The recording published by Pro Publica was made inside a detention facility and given to Texas civil-rights attorney Jennifer Harbury. She described her client as “devastated” by the weeping and crying. The children had been caught up in the Trump administration’s “zero tolerance” policy on border crossings and Attorney General Jeff Sessions’s expressed intent to criminally prosecute all illegal entrants, stated Pro Publica, even if it means taking their children away.
Nineteen attorneys general, led by Hector Balderas of New Mexico and California’s Xavier Becerra, sent the Trump administration a letter on the internationally recognized rights of children to remain with their parents and protested putting parents in prison rather than immigration detention centers. “The policy is not only inhumane,” the letter reads, “but it also raises serious concerns regarding the violation of children’s rights, constitutional principles of due process and equal protection, and the efforts of state law enforcement officials to stop crime.”
More than 650 children were separated from their parents under the “zero tolerance” policy between May 6 and 19, according to a customs official testifying to Congress. More than 100 of those apprehended since April are thought to be younger than 4 years old, stated Pro Publica. Even Melania Trump is reported to have asked for more “heart” in border governance, a statement first made to CNN and widely reported from Fox News to the New York Times. Trump himself has stated that he hates the policy, insisting the law was “forced upon the nation” by Democrats.
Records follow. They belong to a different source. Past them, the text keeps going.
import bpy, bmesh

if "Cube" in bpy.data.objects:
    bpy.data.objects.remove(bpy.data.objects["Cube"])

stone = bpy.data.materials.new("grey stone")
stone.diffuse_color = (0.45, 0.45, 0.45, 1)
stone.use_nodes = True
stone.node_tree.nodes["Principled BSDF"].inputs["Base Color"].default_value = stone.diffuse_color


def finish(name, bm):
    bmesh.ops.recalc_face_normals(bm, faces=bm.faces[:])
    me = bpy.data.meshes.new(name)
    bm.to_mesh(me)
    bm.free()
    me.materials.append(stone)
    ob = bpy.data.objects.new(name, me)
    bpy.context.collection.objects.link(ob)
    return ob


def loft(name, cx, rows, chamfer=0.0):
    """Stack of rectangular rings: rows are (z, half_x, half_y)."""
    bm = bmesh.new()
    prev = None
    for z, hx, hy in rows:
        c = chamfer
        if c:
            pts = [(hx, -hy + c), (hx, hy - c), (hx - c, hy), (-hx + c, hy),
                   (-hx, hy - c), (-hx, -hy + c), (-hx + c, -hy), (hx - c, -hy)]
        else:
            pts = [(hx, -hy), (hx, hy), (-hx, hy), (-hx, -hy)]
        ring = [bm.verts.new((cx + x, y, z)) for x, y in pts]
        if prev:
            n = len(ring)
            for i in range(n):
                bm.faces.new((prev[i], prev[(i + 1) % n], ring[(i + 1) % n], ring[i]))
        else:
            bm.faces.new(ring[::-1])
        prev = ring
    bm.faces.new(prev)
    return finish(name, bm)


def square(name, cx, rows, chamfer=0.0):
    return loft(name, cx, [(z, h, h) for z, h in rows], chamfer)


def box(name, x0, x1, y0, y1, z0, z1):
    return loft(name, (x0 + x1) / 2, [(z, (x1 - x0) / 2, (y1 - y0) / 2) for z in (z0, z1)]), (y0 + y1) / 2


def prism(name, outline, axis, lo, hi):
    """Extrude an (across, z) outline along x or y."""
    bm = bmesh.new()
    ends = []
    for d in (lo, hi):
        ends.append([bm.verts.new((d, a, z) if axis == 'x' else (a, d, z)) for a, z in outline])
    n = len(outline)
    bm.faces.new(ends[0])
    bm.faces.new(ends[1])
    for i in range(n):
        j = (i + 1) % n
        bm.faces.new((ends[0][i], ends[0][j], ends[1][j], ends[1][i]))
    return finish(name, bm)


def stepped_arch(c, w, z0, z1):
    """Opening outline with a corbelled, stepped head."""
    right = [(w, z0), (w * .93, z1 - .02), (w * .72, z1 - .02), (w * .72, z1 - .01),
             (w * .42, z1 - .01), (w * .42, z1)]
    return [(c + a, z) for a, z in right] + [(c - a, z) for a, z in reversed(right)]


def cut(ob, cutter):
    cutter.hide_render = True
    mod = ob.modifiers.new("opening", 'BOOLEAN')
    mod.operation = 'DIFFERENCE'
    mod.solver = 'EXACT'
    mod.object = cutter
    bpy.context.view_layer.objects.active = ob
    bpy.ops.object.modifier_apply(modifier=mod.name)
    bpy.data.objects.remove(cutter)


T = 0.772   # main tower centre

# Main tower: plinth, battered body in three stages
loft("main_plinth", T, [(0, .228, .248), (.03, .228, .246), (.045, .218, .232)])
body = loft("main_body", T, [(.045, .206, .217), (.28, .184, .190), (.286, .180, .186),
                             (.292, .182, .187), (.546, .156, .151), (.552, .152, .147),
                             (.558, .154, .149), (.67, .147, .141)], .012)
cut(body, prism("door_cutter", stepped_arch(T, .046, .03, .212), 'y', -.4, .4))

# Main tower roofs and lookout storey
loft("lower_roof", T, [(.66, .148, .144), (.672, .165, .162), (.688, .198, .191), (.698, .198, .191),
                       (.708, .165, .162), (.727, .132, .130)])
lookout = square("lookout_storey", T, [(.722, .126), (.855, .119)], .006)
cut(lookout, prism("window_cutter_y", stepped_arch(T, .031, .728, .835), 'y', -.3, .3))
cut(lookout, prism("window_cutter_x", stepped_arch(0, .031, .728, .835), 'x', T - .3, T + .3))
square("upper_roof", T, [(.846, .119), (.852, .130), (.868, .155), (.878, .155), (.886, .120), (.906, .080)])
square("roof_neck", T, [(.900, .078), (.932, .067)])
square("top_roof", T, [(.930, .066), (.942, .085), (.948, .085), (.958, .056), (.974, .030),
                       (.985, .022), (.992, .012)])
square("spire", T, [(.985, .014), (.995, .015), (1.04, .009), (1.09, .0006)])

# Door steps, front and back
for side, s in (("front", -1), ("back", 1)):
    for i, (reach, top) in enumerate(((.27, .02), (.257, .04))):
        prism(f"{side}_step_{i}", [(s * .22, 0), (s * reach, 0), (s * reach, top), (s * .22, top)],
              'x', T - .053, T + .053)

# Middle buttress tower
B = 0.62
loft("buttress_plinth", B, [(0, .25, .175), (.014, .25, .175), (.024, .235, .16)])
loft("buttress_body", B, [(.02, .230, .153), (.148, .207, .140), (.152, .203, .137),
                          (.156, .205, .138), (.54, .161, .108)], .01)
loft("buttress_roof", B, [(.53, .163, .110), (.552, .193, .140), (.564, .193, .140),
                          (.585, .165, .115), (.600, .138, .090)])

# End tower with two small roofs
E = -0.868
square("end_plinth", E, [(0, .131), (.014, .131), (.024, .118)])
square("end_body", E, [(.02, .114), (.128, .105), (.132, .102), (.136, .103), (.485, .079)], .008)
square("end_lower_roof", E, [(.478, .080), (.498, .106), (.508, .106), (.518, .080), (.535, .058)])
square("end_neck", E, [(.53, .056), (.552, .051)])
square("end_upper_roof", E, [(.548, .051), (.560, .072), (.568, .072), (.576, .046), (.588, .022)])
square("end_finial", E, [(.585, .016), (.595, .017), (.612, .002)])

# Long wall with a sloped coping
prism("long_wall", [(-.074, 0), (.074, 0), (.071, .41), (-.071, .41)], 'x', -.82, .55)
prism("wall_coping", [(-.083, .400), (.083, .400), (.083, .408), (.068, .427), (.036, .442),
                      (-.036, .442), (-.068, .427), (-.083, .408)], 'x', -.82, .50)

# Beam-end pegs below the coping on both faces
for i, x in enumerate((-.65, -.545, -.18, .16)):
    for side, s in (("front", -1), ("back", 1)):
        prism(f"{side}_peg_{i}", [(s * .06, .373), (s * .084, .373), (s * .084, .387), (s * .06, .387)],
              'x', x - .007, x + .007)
The law is not new, but the decision to broadly prosecute all illegal entries is, according to Politifact. Previous administrations had detained families together and either sent them all back immediately or paroled them into the country. Trump administration officials — including Chief of Staff John Kelly, then head of Homeland Security — talked frequently in 2017 about separating families as an immigration deterrent, Politifact reported.
Stepped-up immigration enforcement hit Goleta last week when many people were questioned and five detained. City Councilmember Kyle Richards, who lives in Goleta’s Old Town where many of the raids were carried out, said, “Separating families with the intent of inflicting trauma on children is inhumane and goes against our values … [It] is wrong, plain and simple. The people targeted by these raids include integral members of our community, and I stand with them against immoral, racist, and heartless immigration policies.”
The aunt of the Salvadoran 6-year-old herself has been seeking asylum in the U.S. for two years with her 9-year-old daughter. Contacted by Pro Publica, she said there was nothing she could do for her niece, out of a fear for her asylum process. “It was the hardest moment in my life,” she said. “Imagine getting a call from your 6-year-old niece. She’s crying and begging me to go get her. … I know she’s not an American citizen, but she’s a human being. She’s a child. How can they treat her this way?” The aunt added that her town near San Salvador was dominated by gangs, but that the Trump administration has deported people victimized by gang and domestic violence. She’s kept in touch with the little girl, who’s been moved to a facility that has beds, by phone, but mother and daughter have not been allowed to speak to each other.